She Gets the Worm
By Terri Manzione
I tiptoed downstairs, turned on the stove top burner and switched on my computer. The small numbers on the bottom right announced it was 5:02 am. My fingers rested on the keyboard until I found the strength to type.
Last night Stuey asked for cookies. He ate too much at a Valentine party, so I said he’d have to wait until tomorrow. As I walked away I heard a thud, and then another. When I turned, I saw Stuey banging his head on the kitchen table…"
I ran to the kettle before the explosion of steam woke the house. My cold hands hugged the oversized tea mug as I returned to my computer.
"….I need your help. When is a good time to call?"
Nancy stirred Splenda into her coffee as her computer chimed, announcing my email. The screen’s glass reflected dark half moons beneath her eyes, badges of love for her children. Dr. Nancy Shamow is the director of Ascent, a school that educates twenty-four children with autism.
"What did you do when you saw him banging his head?" she replied at 5:16.
"I ran to him, held him until he stopped." Tears fell onto the keyboard.
"Can you and Stu meet me at my office today at 3pm?"
Nancy, Stu and I surrounded a small coffee table and discussed Stuey’s new behavior.
"There are two things you must do. The first is very difficult, but crucial. When Stuey engages in self-injurious behavior, you cannot react. Don’t touch him, don’t say anything. Your reaction will reinforce the behavior and it will worsen. If you ignore it, it will increase at first, but then it will stop."
"How can we ignore it? I can’t watch him hurt himself."
"He’s not going to hurt himself. When he hit his head on the table last night, did it leave a mark?"
"Stuey’s never been aggressive. He doesn’t want to hurt himself, he’s just acting on frustration. He didn’t understand when you told him to wait until tomorrow," Nancy explained.
"I wish there was a way we could teach Stuey the meaning of ‘wait.’" He’s never understood the concept," Stu interjected.
"There is a way. The second thing you’re going to do is set up a picture schedule at home. We’ll create pictures of everything in his day, and his week, so he can see what’s coming next. If he can’t have cookies at bedtime, he’ll see on the schedule he can have cookies with lunch tomorrow."
With endless meetings and midnight emails we created picture boards of everything in Stuey’s world. Nancy coached us through preparing, presenting and explaining the picture system to Stuey.
As I cooked dinner I heard the thud. Stuey was hitting his head on the kitchen table, unwilling to wait for the chicken roasting in the oven. I lunged toward him. I wanted to grab him, kiss him, beg him not to hurt himself, but Nancy’s words resounded. I spun around, pulling in my hands to cover my face, praying for the end of this daymare.
I waited until he stopped and placed his picture board on the table, pointing to a puzzle and to a picture of chicken dinner, explaining what he had to do. He walked to the basement. I heard the puzzle pieces scatter across his desk.

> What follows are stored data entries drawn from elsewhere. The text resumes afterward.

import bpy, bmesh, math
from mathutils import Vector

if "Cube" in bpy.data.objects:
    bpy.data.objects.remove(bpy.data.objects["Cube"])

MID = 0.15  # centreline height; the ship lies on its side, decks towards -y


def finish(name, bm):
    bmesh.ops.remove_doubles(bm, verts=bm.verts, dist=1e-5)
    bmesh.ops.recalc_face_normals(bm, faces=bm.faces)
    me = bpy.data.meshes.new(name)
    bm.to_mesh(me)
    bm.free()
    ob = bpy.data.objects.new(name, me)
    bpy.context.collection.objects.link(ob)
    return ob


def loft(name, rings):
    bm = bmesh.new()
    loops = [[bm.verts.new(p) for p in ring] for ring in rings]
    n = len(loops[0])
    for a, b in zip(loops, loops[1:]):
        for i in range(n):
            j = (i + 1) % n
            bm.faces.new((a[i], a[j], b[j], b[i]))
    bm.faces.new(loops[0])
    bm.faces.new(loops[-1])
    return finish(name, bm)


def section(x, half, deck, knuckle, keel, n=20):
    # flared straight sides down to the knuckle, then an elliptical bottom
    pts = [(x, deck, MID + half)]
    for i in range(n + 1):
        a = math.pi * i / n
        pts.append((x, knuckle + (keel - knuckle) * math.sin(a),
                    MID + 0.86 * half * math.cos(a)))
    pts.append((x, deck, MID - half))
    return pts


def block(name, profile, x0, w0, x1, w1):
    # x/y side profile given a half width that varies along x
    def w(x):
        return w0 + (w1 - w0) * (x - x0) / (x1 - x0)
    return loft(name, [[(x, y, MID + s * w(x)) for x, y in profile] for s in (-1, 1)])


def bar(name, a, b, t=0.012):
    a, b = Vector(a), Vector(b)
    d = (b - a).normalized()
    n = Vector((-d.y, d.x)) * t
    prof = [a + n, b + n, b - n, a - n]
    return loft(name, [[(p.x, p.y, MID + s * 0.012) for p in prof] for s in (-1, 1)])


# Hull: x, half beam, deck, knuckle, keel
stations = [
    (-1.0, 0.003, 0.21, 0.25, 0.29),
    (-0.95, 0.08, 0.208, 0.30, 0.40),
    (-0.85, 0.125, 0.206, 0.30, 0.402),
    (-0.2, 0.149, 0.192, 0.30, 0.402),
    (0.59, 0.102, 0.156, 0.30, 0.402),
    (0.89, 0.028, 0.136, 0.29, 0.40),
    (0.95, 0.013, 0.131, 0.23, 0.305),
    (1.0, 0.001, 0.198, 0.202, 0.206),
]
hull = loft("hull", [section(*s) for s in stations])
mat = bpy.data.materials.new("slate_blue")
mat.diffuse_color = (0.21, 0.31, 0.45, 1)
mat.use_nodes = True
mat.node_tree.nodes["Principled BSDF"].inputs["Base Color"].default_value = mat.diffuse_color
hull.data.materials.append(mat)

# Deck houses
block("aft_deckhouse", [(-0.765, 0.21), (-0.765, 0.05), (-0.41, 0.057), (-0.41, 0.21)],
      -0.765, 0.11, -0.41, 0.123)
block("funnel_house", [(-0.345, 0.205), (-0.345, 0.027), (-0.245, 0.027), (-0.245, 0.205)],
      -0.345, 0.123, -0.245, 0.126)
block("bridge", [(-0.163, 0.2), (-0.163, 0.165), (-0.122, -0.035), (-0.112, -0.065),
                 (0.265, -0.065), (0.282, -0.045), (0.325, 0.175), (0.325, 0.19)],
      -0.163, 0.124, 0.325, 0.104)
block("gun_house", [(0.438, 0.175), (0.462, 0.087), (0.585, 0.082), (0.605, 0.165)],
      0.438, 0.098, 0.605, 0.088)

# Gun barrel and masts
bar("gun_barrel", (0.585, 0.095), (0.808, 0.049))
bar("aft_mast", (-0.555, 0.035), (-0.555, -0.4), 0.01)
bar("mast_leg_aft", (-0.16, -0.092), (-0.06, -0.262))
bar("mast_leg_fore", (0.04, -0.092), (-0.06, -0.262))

I sat on his warm seat at the kitchen table, leaned forward, and hit my head three times on the yellow oak, careful to use the same force as my son. Nancy was right. It stung, but left no mark.
After dinner I checked my emails.

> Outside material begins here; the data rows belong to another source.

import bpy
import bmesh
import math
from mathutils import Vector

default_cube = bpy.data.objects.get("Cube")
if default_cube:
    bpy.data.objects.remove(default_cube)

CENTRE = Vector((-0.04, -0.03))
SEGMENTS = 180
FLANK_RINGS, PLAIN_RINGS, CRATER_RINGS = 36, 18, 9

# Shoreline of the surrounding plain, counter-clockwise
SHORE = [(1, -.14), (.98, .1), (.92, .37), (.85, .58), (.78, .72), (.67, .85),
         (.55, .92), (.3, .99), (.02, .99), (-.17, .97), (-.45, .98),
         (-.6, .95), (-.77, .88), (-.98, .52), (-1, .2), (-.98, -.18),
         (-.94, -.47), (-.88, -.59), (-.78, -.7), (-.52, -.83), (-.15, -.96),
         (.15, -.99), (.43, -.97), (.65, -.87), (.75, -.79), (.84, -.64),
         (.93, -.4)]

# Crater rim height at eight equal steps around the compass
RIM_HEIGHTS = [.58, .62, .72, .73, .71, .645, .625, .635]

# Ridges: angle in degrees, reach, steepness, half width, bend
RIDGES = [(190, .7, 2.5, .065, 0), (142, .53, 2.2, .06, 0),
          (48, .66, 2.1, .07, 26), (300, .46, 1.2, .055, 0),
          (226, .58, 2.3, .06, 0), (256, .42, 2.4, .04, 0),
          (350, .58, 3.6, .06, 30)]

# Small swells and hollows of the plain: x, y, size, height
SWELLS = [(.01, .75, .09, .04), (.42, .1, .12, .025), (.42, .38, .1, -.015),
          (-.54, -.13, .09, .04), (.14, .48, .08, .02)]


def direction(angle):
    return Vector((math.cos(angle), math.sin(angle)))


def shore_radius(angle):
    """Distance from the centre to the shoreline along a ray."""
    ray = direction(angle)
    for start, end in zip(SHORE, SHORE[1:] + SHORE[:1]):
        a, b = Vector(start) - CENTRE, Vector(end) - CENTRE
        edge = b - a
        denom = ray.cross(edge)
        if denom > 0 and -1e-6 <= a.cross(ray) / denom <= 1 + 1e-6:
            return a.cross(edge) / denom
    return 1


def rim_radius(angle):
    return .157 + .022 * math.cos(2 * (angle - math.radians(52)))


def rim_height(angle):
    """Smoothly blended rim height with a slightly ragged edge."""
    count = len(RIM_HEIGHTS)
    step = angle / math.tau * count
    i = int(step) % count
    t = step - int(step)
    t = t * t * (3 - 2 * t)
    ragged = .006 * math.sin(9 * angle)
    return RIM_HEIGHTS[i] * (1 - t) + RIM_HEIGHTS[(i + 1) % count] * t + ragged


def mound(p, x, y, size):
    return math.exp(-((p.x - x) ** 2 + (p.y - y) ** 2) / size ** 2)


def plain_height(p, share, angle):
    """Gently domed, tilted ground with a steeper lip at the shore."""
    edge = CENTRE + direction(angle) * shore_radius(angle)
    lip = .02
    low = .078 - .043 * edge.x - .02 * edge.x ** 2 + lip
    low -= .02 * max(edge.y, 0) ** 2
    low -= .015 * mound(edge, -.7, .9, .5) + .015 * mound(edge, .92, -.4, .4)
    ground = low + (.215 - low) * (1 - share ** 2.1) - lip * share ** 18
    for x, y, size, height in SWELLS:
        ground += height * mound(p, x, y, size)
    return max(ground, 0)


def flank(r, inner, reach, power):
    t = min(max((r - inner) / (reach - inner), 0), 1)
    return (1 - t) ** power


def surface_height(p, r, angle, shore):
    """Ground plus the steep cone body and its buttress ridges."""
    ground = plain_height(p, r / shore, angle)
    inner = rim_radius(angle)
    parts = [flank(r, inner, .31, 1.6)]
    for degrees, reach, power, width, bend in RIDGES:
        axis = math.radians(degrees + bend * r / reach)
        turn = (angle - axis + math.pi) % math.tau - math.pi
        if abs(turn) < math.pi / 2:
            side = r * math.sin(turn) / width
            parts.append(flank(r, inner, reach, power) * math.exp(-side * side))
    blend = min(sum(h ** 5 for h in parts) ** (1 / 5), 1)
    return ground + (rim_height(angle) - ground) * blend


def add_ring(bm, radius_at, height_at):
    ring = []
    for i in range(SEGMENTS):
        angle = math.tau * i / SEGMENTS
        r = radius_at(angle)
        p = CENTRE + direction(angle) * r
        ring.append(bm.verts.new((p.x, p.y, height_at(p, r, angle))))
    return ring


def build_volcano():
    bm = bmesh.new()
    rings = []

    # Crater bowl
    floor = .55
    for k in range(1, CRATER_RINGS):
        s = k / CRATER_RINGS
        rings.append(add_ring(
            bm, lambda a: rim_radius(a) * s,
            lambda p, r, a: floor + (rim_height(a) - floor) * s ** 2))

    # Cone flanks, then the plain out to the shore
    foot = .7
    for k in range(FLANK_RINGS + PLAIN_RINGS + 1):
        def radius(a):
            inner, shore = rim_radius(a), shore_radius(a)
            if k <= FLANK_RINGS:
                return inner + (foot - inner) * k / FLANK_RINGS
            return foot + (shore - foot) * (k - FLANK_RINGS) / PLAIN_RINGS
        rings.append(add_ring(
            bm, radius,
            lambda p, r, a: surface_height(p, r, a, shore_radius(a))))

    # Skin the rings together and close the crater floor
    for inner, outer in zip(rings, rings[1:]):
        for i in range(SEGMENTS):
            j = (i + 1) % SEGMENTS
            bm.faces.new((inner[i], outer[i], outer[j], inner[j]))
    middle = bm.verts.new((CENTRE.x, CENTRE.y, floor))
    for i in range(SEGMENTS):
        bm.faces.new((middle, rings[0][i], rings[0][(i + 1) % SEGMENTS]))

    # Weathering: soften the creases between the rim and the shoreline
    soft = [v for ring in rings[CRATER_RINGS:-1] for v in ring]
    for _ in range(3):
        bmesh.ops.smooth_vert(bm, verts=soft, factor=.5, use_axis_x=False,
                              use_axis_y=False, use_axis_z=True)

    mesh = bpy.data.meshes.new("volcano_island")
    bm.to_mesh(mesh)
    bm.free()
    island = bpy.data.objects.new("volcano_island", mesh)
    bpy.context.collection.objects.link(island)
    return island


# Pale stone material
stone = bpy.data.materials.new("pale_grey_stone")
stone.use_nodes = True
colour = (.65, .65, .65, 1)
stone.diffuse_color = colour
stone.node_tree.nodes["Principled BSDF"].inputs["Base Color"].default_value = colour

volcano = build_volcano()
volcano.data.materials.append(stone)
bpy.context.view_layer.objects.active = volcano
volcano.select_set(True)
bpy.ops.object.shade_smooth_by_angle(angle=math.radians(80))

"Didn’t hear from you today. How is Stuey?"
I responded and related Stuey’s behavior, but not mine.
"Good work. I know this is hard, but it will get better. I want you to write me every day until the behavior is extinguished."
I woke to the sound of birds frolicking in the rising April sun. I tiptoed downstairs, turned on the burner and the computer.
Today marks three weeks since Stuey engaged in self-injurious behavior…"
"Terri – Wonderful. No longer a need to write every day. I’m here if you need me. Let me know right away if the behavior returns."
The bottom right corner of the computer blinked 6:15 am.